The conundrum of “Should I wear a costume people will get, or should I wear a costume that represents the true me?” has been around since the early days of Halloween parties — back when the overly ambitious chose to dress as specific local witches or characters from like, Cymbeline instead of Hamlet. How do you know what the scene will be like? Will there be enough people with pop culture frames of reference that align with yours? Will anyone even be wearing a costume? Or, worst of all: will everyone else be wearing a hot people costume? (Aka normal clothes with cat ears or vampire teeth.)
But the problem has gotten even worse in recent years thanks to the rise of internet culture. How do you determine whether an online phenomenon really has the legs to make it as a Halloween costume?
My coworker Dami Lee has dressed as a meme for Halloween for two years in a row so I interviewed her about it in Slack:
We’re always having internal arguments at The Verge about the extent to which the internet is popular culture in 2016. The meme Halloween costume is maybe the strongest point I can think of (besides the fact that my parents still don’t know who Ken Bone is) to the contrary. Memes feel like popular culture, and they are when you’re on the internet. But when you go outside in a meme costume it’s as likely to fall flat as anything else that only appeals to a certain niche fandom. It’s not that memes aren’t culture in general, it’s just that they’re culture in the same way that ‘80s teen movies are culture or regional fast food chains are culture or dead modernist authors are culture. Thinking of the internet this way is actually a little bit reassuring to me, though I do feel bad that Dami’s #tealizard costume didn’t do as well as she had hoped.
is the internet really pop culture yet?
Even setting memes aside, it’s a big year for obscure costumes that will only really land in tweet form. In the past, you might have set that Overwatch costume aside, assuming not enough people would get it. But in 2016 you can make the decision to get blank stares at the party in favor of a viral tweet on Monday morning. It’s a trade-off, but at least you have those faves forever. Friends are largely temporary. (Just kidding, I would trade all of my faves for my friend Lizzie.)
This applies, I was shocked to discover, to the Donnie Darko costume I wore this year. It did not feel like an obscure reference to me while I was assembling it — people always fav my tweets about Jake Gyllenhaal, which makes me assume they know his life story.

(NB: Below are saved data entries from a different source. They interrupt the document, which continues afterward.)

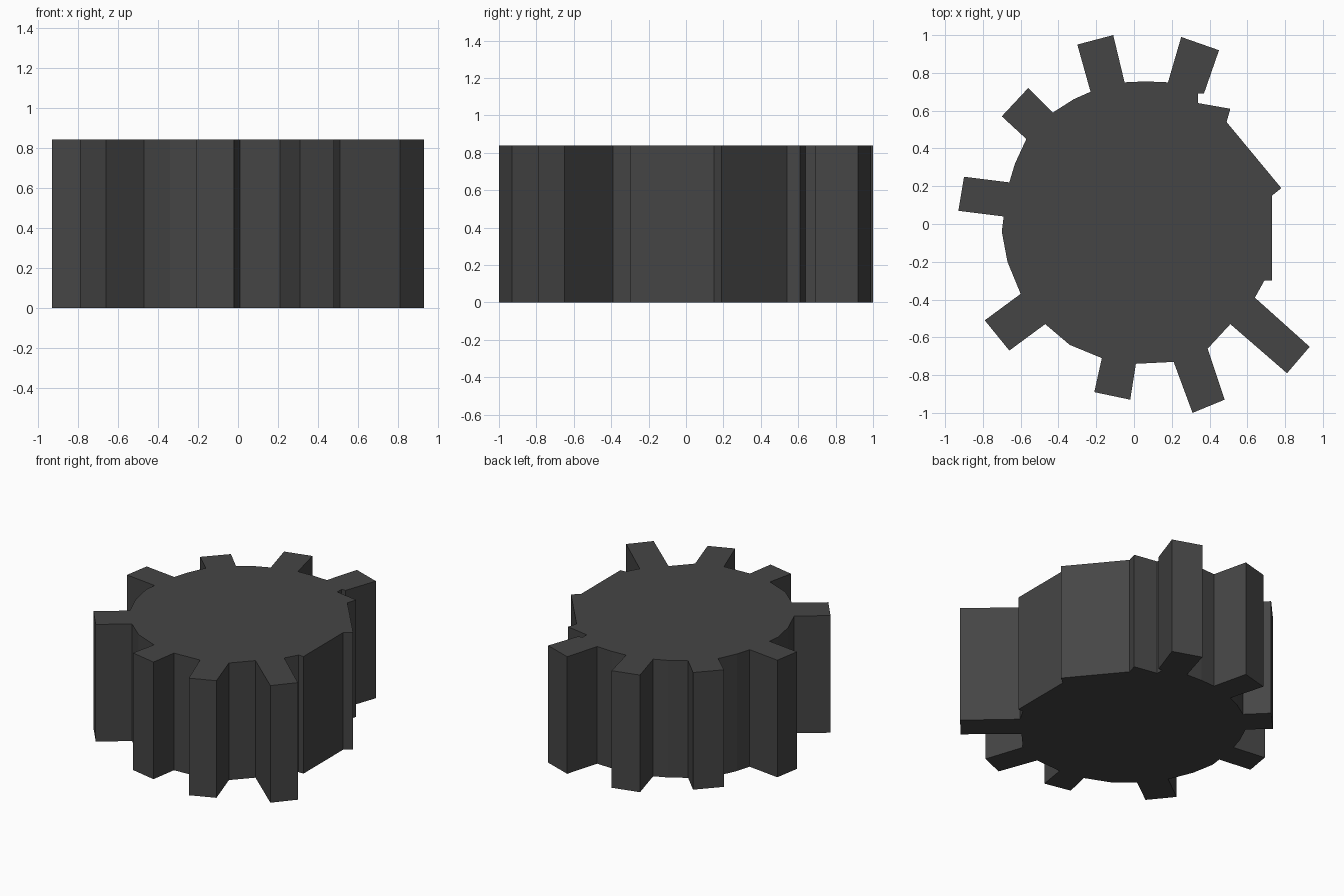
import bpy
import bmesh

if "Cube" in bpy.data.objects:
    bpy.data.objects.remove(bpy.data.objects["Cube"])

HEIGHT = 0.84

# Each tooth: two base corners and two tip corners, listed clockwise from the top,
# followed by the rim points that lead to the next tooth.
SECTORS = [
    # (base_in, tip_in, tip_out, base_out), rim points
    (((-0.23, 0.70), (-0.30, 0.95), (-0.11, 1.0), (-0.05, 0.75)), [(0.06, 0.755)]),
    (((0.18, 0.75), (0.25, 0.99), (0.45, 0.92), (0.37, 0.69)),
     [(0.34, 0.69), (0.34, 0.64), (0.51, 0.61), (0.49, 0.54), (0.78, 0.19),
      (0.73, 0.15), (0.73, -0.30), (0.69, -0.30)]),
    (((0.64, -0.39), (0.93, -0.65), (0.81, -0.79), (0.51, -0.53)), []),
    (((0.39, -0.66), (0.48, -0.93), (0.31, -1.0), (0.21, -0.73)), []),
    (((0.01, -0.74), (-0.02, -0.93), (-0.21, -0.89), (-0.17, -0.71)), [(-0.34, -0.64)]),
    (((-0.47, -0.53), (-0.66, -0.67), (-0.79, -0.51), (-0.60, -0.37)),
     [(-0.67, -0.20), (-0.70, -0.04)]),
    (((-0.69, 0.04), (-0.93, 0.07), (-0.90, 0.25), (-0.66, 0.22)), [(-0.63, 0.32)]),
    (((-0.57, 0.45), (-0.70, 0.57), (-0.56, 0.72), (-0.43, 0.59)), [(-0.32, 0.66)]),
]


def extrude_outline(name, points, height):
    """Closed flat outline raised into a solid prism."""
    bm = bmesh.new()
    base = bm.faces.new([bm.verts.new((x, y, 0)) for x, y in points])
    raised = bmesh.ops.extrude_face_region(bm, geom=[base], use_keep_orig=True)
    top = [g for g in raised["geom"] if isinstance(g, bmesh.types.BMVert)]
    bmesh.ops.translate(bm, verts=top, vec=(0, 0, height))
    bmesh.ops.recalc_face_normals(bm, faces=bm.faces)
    caps = [f for f in bm.faces if len(f.verts) > 4]
    bmesh.ops.triangulate(bm, faces=caps)
    mesh = bpy.data.meshes.new(name)
    bm.to_mesh(mesh)
    bm.free()
    obj = bpy.data.objects.new(name, mesh)
    bpy.context.collection.objects.link(obj)
    return obj


# Worn gear wheel: irregular rim with eight teeth
outline = [p for tooth, rim in SECTORS for p in (*tooth, *rim)]
gear = extrude_outline("gear_wheel", outline, HEIGHT)

# Dark iron colour
iron = bpy.data.materials.new("dark_iron")
iron.diffuse_color = (0.06, 0.06, 0.06, 1)
iron.use_nodes = True
iron.node_tree.nodes["Principled BSDF"].inputs["Base Color"].default_value = iron.diffuse_color
gear.data.materials.append(iron)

In fact, I thought: “For the first time in years I am not going to have to explain my costume!” (My last Halloween costume was Jessica Lange as Elsa Mars in American Horror Story: Freak Show. I regret it.) Yet, nobody at the party I attended knew what I was. A man in a coffee shop asked if I was “death.” A woman on the street said “I love your costume,” but I sort of got the vibe that she was just pity-complimenting my ill-fitting men’s skeleton suit.
Regardless, my internet friends got me and so I felt okay. When you don’t get IRL attention from anyone, it’s good to know you can still get Instagram attention. That sounds sad, but it’s not that sad because at least the internet lets me share my fandom with someone. Apart from faves, I learned of another interest that I share with some of my online-only buddies.
(Lizzie is Elliott from Mr. Robot. It’s good, right? Tweet at her if you think so!)
My editor Chris Plante (not to be confused with Chris Plant) and his wife dressed as characters from Kiki’s Delivery Service, a 1989 Studio Ghibli movie. He says nobody got it in public, but at least he received 60 nods of “getting it” on Twitter!
There’s almost no way this man thought anybody would get the Bachelorette reference he’s making here. As a costume, it is terrible. As a tweet, it is very good.
Drake, the king of memes, dressed up as a lawyer who was a bit of an internet sensation within the hip-hop industry about two years ago. This is an example of a costume that almost no one in real life or the internet will get — but the people who get it will get it and think Drake is very, very clever and also “daddy.”
There’s a little freedom to having no idea what our shared culture is: you’re free to only care about what your internet friends will like. That gives you unlimited range of cultural reference, a way to be more yourself even while you’re wearing a costume.
I have to imagine that was the rationale behind this: